For many years we have had a few types of insurance. There's term life, universal life, whole life and indexed universal life, among others. They generally did the same thing, which was paying if you died and maybe building some cash value. Other than that, the differences were in rates and performance.
And then 2008 came around and the industry had a bit of a shake up. Companies offering life insurance as well as long term care began to change benefits of the latter. And as the years went by, the bond rates stayed very low, affecting dividends and profits. These carriers had to make changes.
Stand alone long term care (LTC) policies were stripped of certain benefits like lifetime payouts. Some companies got out of the LTC business altogether. Some maintain their business on the books but not writing new business, while others just sold their books to other companies.

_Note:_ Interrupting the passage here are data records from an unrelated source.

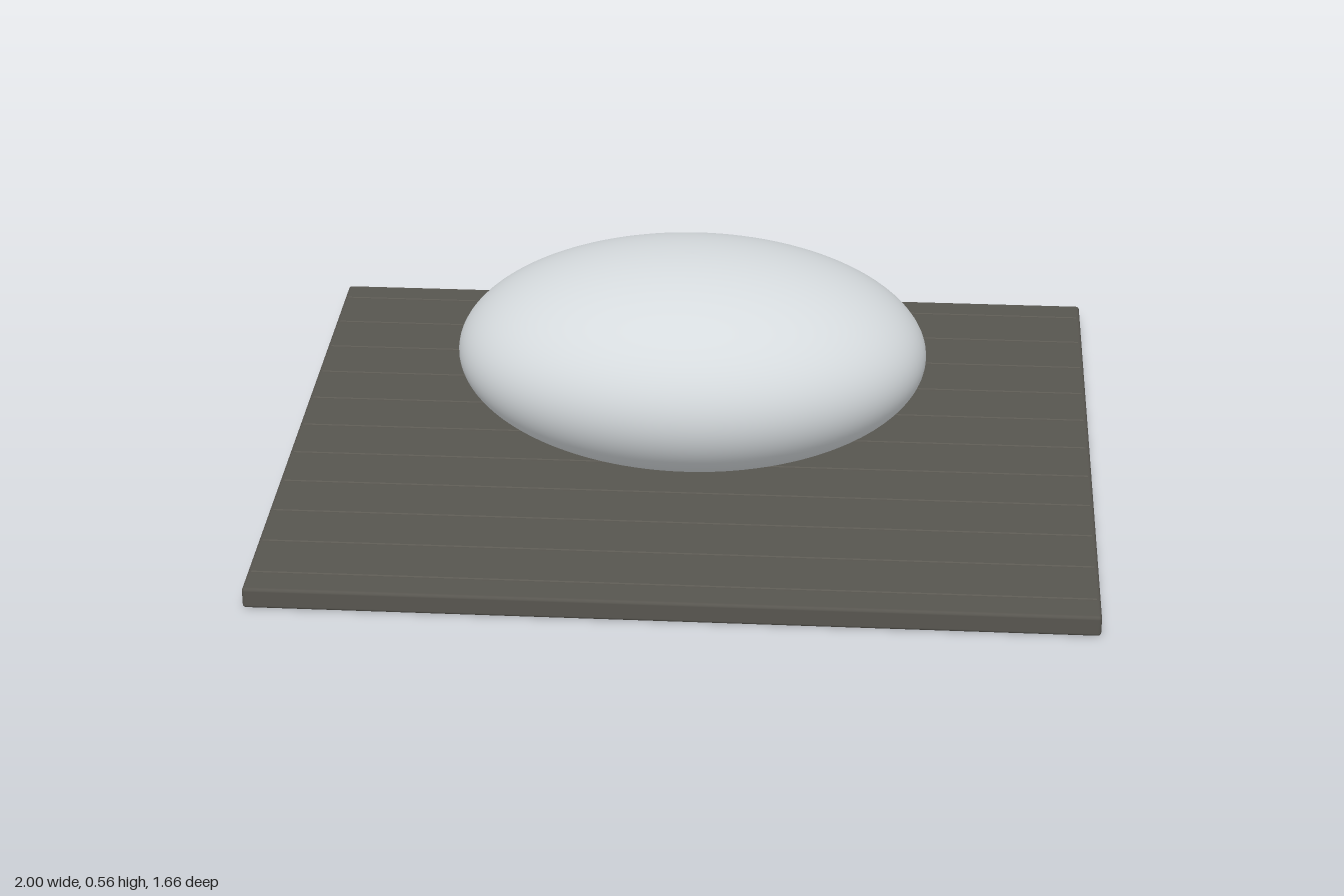
import * as THREE from 'three';
import { RoundedBoxGeometry } from 'three/addons/geometries/RoundedBoxGeometry.js';

const CENTER_Y = 0.295;
const RADII = { x: 0.583, y: 0.265, z: 0.408 };
const FLAT_Y = 0.085;

function createPebble(material) {
  // Ellipsoid cut flat underneath: a unit profile, lathed and then scaled
  const cutAngle = Math.acos((FLAT_Y - CENTER_Y) / RADII.y);
  const profile = [];
  const steps = 48;
  for (let i = steps; i >= 0; i--) {
    const a = (cutAngle * i) / steps;
    profile.push(new THREE.Vector2(i === 0 ? 0 : Math.sin(a), Math.cos(a)));
  }
  const shell = new THREE.Mesh(new THREE.LatheGeometry(profile, 96), material);
  shell.name = 'pebbleShell';

  // Flat underside
  const base = new THREE.Mesh(new THREE.CircleGeometry(Math.sin(cutAngle), 96), material);
  base.name = 'pebbleBase';
  base.rotation.x = Math.PI / 2;
  base.position.y = Math.cos(cutAngle);

  const pebble = new THREE.Group();
  pebble.name = 'pebble';
  pebble.add(shell, base);
  pebble.scale.set(RADII.x, RADII.y, RADII.z);
  pebble.position.y = CENTER_Y;
  return pebble;
}

function createGround(plateMaterial, ribMaterial) {
  const ground = new THREE.Group();
  ground.name = 'ground';

  // Thin slab with softened edges
  const slab = new THREE.Mesh(new RoundedBoxGeometry(2, 0.052, 1.66, 3, 0.008), plateMaterial);
  slab.name = 'slab';
  slab.position.y = 0.026;
  ground.add(slab);

  // Fine parallel ribs across the slab
  const ribGeometry = new THREE.BoxGeometry(1.98, 0.004, 0.006);
  for (let i = -5; i <= 5; i++) {
    const rib = new THREE.Mesh(ribGeometry, ribMaterial);
    rib.name = 'rib';
    rib.position.set(0, 0.052, i * 0.15);
    ground.add(rib);
  }
  return ground;
}

export function createModel() {
  const model = new THREE.Group();
  model.name = 'pebbleOnSlab';
  model.add(
    createGround(
      new THREE.MeshStandardMaterial({ color: 0x57554f }),
      new THREE.MeshStandardMaterial({ color: 0x605e57 })
    ),
    createPebble(new THREE.MeshStandardMaterial({ color: 0xd6dbde }))
  );
  return model;
}
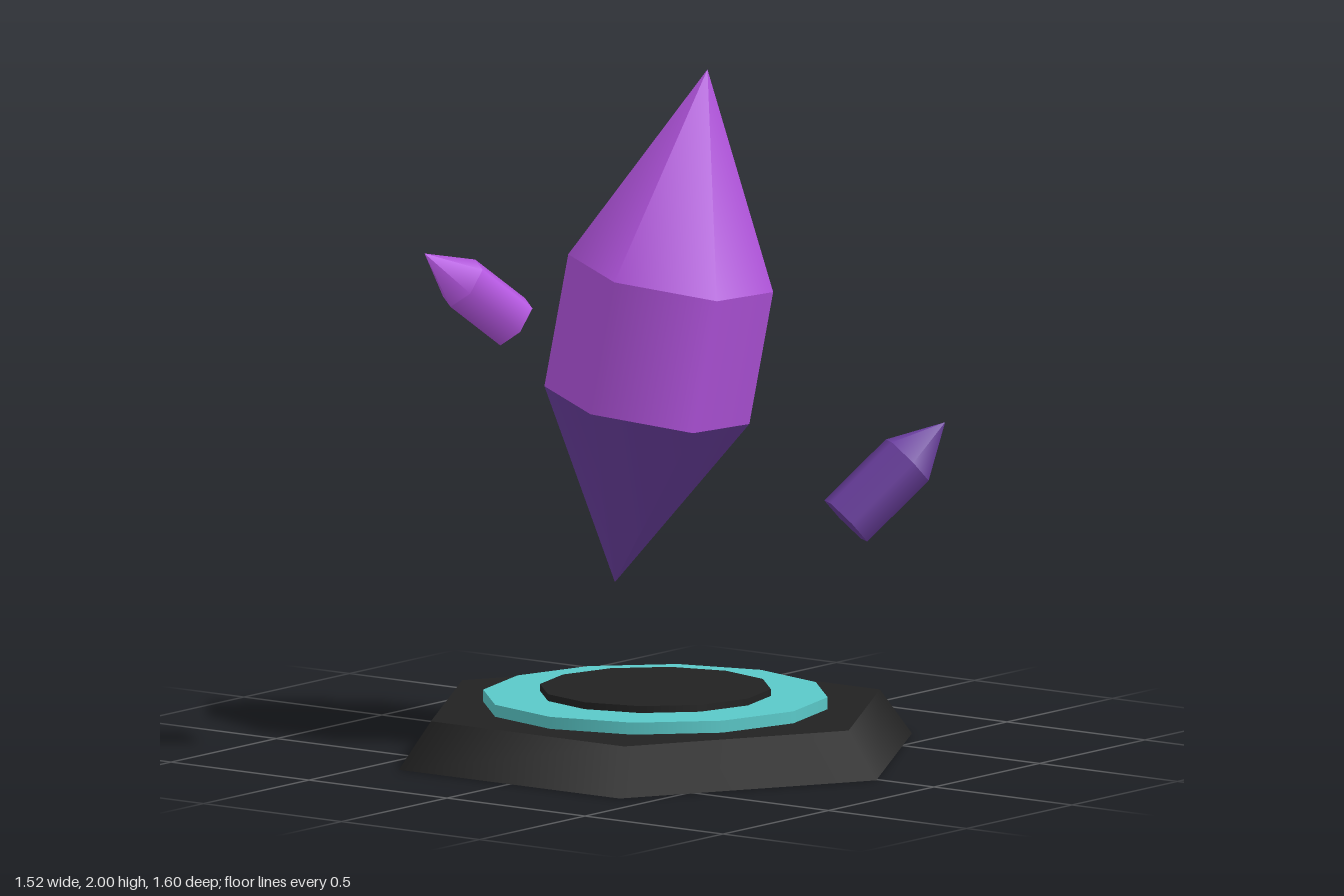
import * as THREE from 'three';

const mat = (name, color) => {
  const m = new THREE.MeshStandardMaterial({ color });
  m.name = name;
  return m;
};

export function createModel() {
  const stone = mat('darkStone', 0x222222);
  const teal = mat('tealRing', 0x5ac8c8);
  const violet = mat('brightViolet', 0xb455e0);
  const purple = mat('deepPurple', 0x6b3fa0);
  const model = new THREE.Group();
  model.name = 'floatingCrystal';
  const cx = -0.012;

  // Stacked pedestal discs: name, top radius, bottom radius, y from, y to, sides
  const disc = (name, rt, rb, y0, y1, sides, m) => {
    const mesh = new THREE.Mesh(new THREE.CylinderGeometry(rt, rb, y1 - y0, sides), m);
    mesh.name = name;
    mesh.position.set(cx, (y0 + y1) / 2, 0);
    model.add(mesh);
  };
  disc('pedestal', 0.7, 0.8, 0, 0.135, 6, stone);
  disc('glowRing', 0.5, 0.5, 0.135, 0.17, 12, teal);
  disc('centrePlate', 0.335, 0.335, 0.17, 0.19, 12, stone);

  // Six-sided crystal from a base point to a tip point; bottom > 0 adds a lower point
  const crystal = (name, from, to, r, bottom, top, spin, bodyMat, lowMat) => {
    const a = new THREE.Vector3(...from);
    const axis = new THREE.Vector3(...to).sub(a);
    const len = axis.length();
    const g = new THREE.Group();
    g.name = name;
    const add = (part, rt, rb, y0, y1, open, m) => {
      const mesh = new THREE.Mesh(new THREE.CylinderGeometry(rt, rb, y1 - y0, 6, 1, open), m);
      mesh.name = part;
      mesh.position.y = (y0 + y1) / 2;
      mesh.rotation.y = spin;
      g.add(mesh);
    };
    if (bottom > 0) add('lowerPoint', 0, r, -bottom, 0, true, lowMat);
    // The lower point is a cone turned upside down
    if (bottom > 0) {
      const low = g.children[0];
      low.rotation.set(Math.PI, -spin, 0, 'YXZ');
      low.rotation.y = spin;
      low.position.y = bottom / 2;
    }
    add('shaft', r, r, bottom, len - top, bottom > 0, bodyMat);
    add('upperPoint', 0, r, len - top, len, true, bodyMat);
    g.position.copy(a);
    g.quaternion.setFromUnitVectors(new THREE.Vector3(0, 1, 0), axis.normalize());
    model.add(g);
  };

  crystal('mainCrystal', [-0.06, 0.49, -0.11], [0.045, 2, 0.145], 0.3, 0.53, 0.61, 0.6, violet, purple);
  crystal('upperShard', [-0.512, 1.31, -0.135], [-0.76, 1.53, -0.265], 0.082, 0, 0.155, 0.3, violet);
  crystal('lowerShard', [0.52, 0.63, 0.283], [0.757, 0.905, 0.462], 0.09, 0, 0.155, 0.3, purple);

  return model;
}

Demand for the product, along with a slow but increasing awareness, was still there. Around this time, a few hybrid products began to get marketed. I was working at a very large life insurer at the time and we were told to poo poo any hybrid products if a prospect asked. For example, we were to compare a life/LTC product to those TV/VCR's that never quite worked as good as a separate system.
But it did address the number one objection to buying long term care coverage. And I'll cover that in part 2, so be sure to subscribe.
Chris Castanes is the president of Surf Financial Brokers, as well as a professional speaker helping sales people be more productive and efficient.